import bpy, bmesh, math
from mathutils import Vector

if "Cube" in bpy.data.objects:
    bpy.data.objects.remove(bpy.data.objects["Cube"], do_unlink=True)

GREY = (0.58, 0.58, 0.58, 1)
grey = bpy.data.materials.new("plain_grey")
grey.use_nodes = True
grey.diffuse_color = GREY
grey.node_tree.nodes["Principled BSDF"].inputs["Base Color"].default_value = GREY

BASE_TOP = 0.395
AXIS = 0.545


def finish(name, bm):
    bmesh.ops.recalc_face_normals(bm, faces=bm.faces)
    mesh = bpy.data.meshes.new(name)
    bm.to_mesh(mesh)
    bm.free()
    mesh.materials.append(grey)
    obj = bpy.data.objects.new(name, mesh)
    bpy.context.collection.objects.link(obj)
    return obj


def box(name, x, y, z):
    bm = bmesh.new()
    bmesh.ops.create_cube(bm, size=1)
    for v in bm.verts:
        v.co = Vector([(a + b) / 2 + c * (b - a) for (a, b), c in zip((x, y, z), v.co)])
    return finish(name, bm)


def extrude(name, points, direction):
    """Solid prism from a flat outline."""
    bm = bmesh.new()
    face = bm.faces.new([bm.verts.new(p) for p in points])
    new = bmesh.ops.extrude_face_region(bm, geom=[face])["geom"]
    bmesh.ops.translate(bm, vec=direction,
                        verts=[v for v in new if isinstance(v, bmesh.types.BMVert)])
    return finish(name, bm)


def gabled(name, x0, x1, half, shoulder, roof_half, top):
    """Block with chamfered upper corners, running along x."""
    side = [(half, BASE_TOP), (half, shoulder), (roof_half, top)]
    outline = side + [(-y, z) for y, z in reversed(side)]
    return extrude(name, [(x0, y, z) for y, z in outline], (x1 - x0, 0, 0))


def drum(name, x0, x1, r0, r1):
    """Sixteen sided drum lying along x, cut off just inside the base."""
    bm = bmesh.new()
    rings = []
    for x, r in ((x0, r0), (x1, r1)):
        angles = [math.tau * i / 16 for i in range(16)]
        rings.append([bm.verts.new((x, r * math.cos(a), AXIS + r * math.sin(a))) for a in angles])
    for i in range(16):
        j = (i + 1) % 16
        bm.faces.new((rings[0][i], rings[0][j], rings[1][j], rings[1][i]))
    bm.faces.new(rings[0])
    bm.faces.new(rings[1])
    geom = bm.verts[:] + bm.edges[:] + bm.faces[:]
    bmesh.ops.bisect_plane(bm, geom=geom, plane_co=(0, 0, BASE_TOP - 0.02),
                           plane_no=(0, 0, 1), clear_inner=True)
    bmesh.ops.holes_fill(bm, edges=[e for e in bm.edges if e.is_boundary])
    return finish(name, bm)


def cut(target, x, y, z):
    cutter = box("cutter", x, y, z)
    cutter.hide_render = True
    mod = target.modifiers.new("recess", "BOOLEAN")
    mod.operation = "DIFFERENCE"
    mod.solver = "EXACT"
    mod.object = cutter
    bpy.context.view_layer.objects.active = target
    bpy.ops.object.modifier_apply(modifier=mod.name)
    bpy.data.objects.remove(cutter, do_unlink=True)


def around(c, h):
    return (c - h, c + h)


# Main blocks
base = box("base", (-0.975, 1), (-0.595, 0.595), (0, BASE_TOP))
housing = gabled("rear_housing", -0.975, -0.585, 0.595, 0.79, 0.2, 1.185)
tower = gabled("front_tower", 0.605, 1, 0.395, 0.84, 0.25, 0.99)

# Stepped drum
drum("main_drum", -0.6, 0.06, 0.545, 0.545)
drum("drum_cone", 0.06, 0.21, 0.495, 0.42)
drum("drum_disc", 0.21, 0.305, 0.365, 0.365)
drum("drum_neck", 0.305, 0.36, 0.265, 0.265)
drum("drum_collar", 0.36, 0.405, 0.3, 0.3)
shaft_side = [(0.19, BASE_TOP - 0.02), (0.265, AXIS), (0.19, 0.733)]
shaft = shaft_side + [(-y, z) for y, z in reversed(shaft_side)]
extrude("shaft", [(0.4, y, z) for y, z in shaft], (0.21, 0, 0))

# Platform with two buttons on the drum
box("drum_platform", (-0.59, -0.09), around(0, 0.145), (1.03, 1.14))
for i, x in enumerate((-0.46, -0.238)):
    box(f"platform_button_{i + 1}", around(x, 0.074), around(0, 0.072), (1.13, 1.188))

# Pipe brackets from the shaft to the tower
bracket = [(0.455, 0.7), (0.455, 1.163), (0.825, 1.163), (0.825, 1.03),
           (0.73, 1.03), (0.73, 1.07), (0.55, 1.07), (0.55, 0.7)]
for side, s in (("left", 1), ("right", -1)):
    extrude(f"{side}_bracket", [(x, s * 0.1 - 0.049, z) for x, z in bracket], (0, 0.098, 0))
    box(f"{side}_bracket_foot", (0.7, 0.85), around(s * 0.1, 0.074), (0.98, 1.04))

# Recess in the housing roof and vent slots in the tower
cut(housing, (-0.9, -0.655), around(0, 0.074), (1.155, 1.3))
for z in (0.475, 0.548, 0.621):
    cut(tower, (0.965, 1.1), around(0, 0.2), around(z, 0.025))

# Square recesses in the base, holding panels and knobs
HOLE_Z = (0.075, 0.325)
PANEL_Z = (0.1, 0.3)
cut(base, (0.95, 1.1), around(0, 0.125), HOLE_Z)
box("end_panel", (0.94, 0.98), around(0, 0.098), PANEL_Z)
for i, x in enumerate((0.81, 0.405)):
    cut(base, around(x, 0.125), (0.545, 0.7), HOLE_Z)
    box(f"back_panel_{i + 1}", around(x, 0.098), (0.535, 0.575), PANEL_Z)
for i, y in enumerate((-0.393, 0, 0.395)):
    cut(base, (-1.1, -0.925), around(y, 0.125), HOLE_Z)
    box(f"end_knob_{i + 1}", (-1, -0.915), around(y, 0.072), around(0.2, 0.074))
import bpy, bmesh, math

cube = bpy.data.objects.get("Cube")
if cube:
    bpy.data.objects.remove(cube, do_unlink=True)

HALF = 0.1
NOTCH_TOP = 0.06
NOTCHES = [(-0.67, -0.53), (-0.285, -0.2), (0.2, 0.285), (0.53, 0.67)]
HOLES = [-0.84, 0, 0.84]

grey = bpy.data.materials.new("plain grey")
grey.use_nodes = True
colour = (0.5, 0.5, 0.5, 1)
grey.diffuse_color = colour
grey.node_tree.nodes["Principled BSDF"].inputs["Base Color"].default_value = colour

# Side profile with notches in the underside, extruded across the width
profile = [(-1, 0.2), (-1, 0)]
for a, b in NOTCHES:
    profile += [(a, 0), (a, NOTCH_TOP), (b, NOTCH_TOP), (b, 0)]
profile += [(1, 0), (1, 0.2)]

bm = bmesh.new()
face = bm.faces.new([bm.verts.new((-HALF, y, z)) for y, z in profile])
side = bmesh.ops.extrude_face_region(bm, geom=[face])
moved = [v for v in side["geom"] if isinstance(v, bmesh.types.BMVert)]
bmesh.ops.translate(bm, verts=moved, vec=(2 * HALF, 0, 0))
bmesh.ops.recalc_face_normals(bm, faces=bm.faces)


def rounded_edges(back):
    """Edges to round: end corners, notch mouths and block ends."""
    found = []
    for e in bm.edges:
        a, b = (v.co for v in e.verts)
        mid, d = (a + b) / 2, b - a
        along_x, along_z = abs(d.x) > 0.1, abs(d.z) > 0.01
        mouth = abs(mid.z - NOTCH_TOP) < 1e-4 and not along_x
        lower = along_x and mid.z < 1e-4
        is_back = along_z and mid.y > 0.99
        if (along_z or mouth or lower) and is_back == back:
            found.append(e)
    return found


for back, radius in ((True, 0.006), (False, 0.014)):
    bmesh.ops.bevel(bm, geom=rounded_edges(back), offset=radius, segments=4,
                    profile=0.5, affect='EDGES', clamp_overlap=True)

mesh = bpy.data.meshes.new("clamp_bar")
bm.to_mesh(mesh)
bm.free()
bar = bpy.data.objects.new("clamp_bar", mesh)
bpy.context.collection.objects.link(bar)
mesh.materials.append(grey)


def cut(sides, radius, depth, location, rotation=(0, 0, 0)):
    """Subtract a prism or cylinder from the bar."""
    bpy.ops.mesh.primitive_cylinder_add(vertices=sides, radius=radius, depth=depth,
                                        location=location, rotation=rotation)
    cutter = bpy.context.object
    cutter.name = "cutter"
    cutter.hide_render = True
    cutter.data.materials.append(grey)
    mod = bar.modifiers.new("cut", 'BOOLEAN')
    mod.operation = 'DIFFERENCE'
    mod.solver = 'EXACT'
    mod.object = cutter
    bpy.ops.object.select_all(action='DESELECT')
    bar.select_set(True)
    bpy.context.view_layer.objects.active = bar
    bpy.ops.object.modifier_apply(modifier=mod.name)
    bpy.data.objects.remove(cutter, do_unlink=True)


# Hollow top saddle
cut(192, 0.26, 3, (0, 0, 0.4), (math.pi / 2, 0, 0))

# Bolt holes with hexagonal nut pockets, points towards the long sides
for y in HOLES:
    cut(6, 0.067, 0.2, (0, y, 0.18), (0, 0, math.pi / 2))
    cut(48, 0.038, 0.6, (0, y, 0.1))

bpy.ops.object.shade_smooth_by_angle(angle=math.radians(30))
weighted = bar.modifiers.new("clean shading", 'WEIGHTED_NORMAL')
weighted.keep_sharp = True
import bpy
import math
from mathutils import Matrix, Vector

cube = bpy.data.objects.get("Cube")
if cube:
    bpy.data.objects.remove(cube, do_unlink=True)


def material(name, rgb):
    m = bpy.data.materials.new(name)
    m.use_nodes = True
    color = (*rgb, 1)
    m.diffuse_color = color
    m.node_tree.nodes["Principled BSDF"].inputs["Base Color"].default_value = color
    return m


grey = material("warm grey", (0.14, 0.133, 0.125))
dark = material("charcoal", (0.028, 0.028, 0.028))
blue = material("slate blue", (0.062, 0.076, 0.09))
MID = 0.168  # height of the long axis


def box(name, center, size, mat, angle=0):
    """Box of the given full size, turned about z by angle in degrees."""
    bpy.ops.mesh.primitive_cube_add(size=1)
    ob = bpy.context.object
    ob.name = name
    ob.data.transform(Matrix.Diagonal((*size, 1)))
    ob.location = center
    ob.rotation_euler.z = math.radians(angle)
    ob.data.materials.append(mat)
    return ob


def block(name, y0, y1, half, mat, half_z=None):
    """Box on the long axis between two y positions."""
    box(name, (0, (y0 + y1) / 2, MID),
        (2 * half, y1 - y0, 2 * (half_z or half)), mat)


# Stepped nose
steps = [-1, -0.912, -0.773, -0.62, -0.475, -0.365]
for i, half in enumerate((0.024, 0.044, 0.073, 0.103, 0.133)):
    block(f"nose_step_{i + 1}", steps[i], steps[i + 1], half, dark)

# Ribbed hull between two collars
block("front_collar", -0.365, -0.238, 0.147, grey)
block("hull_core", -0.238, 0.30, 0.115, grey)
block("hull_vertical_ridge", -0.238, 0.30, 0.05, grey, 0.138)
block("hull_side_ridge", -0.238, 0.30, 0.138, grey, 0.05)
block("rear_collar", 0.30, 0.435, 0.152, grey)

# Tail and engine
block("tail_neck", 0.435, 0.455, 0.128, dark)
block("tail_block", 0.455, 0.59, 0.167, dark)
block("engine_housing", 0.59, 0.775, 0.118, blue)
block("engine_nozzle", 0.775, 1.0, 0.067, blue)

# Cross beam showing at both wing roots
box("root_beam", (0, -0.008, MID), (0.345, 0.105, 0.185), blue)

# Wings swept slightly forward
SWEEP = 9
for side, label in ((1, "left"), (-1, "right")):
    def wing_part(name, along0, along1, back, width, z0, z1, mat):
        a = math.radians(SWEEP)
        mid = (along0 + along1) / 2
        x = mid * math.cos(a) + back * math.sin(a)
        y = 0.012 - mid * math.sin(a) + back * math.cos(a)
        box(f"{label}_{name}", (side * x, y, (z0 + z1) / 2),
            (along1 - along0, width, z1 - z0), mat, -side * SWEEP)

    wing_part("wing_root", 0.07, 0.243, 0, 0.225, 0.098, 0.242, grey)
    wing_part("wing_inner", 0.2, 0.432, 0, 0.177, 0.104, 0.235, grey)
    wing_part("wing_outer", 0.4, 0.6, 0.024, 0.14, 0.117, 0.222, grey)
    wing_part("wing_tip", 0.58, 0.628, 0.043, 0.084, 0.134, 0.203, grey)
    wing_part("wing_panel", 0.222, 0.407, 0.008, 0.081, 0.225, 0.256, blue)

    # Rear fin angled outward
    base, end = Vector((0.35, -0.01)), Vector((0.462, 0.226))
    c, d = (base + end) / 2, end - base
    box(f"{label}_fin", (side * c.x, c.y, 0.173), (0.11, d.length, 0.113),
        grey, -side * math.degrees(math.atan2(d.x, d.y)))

Exercise instructions: Take from the listing above each line containing "materials".

Exercise solution:
grey = bpy.data.materials.new("plain_grey")
    mesh.materials.append(grey)
grey = bpy.data.materials.new("plain grey")
mesh.materials.append(grey)
    cutter.data.materials.append(grey)
    m = bpy.data.materials.new(name)
    ob.data.materials.append(mat)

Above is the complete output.